    Business owners in parts of Irving say they're seeing a difference in the amount of business they are doing since the city relaxed its alcohol ordinance in January, others want the ordinance change for the entire city. (Published Tuesday, Apr 2, 2013)

    Irving business owners have mixed reactions to the city's new alcohol ratios, which allow businesses in the Las Colinas Urban Center to have a higher percentage of alcohol sales than restaurants in the rest of the city.

    In January, the City Council changed the city's 30-year alcohol ordinance to allow alcohol to make up 70 percent of sales at restaurants in the Las Colinas Urban Center.

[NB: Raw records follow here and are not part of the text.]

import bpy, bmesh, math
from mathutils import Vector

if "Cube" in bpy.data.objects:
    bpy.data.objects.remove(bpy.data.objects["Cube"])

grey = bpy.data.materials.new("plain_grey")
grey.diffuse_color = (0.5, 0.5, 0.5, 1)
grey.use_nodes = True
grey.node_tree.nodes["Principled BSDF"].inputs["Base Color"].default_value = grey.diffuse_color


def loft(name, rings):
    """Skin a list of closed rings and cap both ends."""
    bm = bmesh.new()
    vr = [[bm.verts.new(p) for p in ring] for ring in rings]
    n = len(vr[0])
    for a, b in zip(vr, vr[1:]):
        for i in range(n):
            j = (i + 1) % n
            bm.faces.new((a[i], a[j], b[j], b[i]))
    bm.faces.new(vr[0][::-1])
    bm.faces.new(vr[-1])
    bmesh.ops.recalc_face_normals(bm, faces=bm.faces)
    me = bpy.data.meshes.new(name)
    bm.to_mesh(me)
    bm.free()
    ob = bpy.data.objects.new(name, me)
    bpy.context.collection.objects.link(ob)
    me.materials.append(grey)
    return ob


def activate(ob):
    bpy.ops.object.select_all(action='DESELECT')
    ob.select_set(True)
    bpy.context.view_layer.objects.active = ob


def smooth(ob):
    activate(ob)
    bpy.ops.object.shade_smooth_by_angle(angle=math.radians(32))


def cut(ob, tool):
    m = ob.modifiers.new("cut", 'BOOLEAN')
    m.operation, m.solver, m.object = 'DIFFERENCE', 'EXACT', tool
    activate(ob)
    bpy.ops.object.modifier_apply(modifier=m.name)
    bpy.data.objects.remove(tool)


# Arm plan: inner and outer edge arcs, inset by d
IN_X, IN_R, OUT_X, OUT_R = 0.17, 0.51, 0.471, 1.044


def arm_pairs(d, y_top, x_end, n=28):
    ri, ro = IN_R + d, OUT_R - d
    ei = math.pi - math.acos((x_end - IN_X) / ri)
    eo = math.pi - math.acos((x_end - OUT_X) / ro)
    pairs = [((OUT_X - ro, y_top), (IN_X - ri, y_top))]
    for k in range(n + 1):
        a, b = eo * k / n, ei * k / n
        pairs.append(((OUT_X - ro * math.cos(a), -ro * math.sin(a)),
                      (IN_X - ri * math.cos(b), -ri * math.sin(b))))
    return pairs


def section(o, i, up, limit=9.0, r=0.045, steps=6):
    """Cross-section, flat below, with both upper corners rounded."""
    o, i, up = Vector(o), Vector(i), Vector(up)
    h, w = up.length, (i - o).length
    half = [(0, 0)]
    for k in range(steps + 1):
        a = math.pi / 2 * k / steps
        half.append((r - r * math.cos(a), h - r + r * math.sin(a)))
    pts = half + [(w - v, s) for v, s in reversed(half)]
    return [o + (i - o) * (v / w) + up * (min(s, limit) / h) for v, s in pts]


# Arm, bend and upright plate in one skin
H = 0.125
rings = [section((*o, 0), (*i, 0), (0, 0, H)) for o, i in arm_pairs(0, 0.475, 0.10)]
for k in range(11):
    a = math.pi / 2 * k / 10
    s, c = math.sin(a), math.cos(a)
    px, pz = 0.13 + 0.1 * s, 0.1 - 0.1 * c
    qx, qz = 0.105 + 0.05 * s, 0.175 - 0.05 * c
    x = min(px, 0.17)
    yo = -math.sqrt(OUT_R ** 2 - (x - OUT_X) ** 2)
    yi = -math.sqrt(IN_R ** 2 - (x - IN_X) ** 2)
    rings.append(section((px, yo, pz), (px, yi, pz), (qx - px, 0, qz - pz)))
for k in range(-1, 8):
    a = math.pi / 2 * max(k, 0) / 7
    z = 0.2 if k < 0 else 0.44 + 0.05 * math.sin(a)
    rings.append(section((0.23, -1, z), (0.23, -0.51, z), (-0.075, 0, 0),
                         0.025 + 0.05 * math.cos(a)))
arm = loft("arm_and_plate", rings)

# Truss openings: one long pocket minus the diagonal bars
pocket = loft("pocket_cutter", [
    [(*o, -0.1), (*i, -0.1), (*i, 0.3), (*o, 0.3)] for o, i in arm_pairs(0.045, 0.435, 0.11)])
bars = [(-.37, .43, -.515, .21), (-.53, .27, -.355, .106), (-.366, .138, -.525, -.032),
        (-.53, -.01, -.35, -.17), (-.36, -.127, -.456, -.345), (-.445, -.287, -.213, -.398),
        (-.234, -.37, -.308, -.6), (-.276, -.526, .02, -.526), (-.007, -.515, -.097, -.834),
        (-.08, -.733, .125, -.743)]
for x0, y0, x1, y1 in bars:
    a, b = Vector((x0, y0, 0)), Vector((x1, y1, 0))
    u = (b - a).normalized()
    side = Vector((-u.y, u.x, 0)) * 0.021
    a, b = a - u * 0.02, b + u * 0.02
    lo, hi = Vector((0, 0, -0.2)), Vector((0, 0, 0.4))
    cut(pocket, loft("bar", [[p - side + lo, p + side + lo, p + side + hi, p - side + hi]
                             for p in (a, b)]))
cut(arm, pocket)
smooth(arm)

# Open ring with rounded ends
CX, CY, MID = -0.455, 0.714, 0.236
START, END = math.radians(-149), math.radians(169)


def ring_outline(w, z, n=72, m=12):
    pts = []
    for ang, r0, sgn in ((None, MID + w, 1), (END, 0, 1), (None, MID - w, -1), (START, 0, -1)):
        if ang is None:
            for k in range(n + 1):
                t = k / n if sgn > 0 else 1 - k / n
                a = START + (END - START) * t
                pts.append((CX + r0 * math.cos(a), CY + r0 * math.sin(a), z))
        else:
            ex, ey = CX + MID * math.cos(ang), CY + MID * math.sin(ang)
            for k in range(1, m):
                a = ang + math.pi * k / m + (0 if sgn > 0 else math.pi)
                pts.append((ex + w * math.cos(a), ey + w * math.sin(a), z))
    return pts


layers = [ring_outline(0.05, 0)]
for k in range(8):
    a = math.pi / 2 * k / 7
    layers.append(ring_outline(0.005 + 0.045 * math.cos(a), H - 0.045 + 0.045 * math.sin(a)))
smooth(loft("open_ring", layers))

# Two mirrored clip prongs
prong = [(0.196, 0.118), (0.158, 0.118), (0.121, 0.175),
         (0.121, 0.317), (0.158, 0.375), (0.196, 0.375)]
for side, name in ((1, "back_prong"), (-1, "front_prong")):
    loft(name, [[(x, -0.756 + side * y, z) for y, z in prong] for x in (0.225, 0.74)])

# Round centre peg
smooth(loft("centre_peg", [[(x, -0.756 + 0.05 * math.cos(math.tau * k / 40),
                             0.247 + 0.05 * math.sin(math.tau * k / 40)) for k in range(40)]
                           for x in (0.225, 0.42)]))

All other restaurants must have a 50-50 ratio of food to alcohol sales.

    Brian Bossone, owner of the Cellar Restaurant and Bar, said he breathed a sigh of relief after the food-to-alcohol ratio in his area was changed to 30-70.

    "In December, we were up for review because we could not comply with the 60-40 existing rule," he said. "The new rule has actually allowed us to continue business."

    He also said that new businesses are opening up nearby.

    "We have a new business next door, an Indian restaurant, and there are also two other ones that are prospectives to actually move next door to us," he said. "That's immediately after the change of the laws."

    More restaurants are good news for the roughly 22,000 daily commuters to and from the Las Colinas Urban Center, such as Nam Ngo.

    "I don't have to drive anywhere else," he said. "I work within walking distance, so I'm willing to probably walk down here and enjoy a drink before going home."

    But the rest of the city has a 50-50 food-to-alcohol ratio.

    The owner of FM Smokehouse said she wanted to be treated the same way as restaurants in the urban center. FM Smokehouse, which opened last week, offers a wide selection of craft beers and high-end alcohol.

    "We don't quite understand why we wouldn't be offered the same kind of restrictions that they have, and we would prefer a level playing field," Christi Rudolph said. "If a guest comes in and has one $8 beer but they only have a $10 burger, then you're already in danger of not hitting that ratio if they order another drink."

    Rudolph said she planned to continue working with the city and the Chamber of Commerce to work on relaxing the alcohol rules in her area, as well.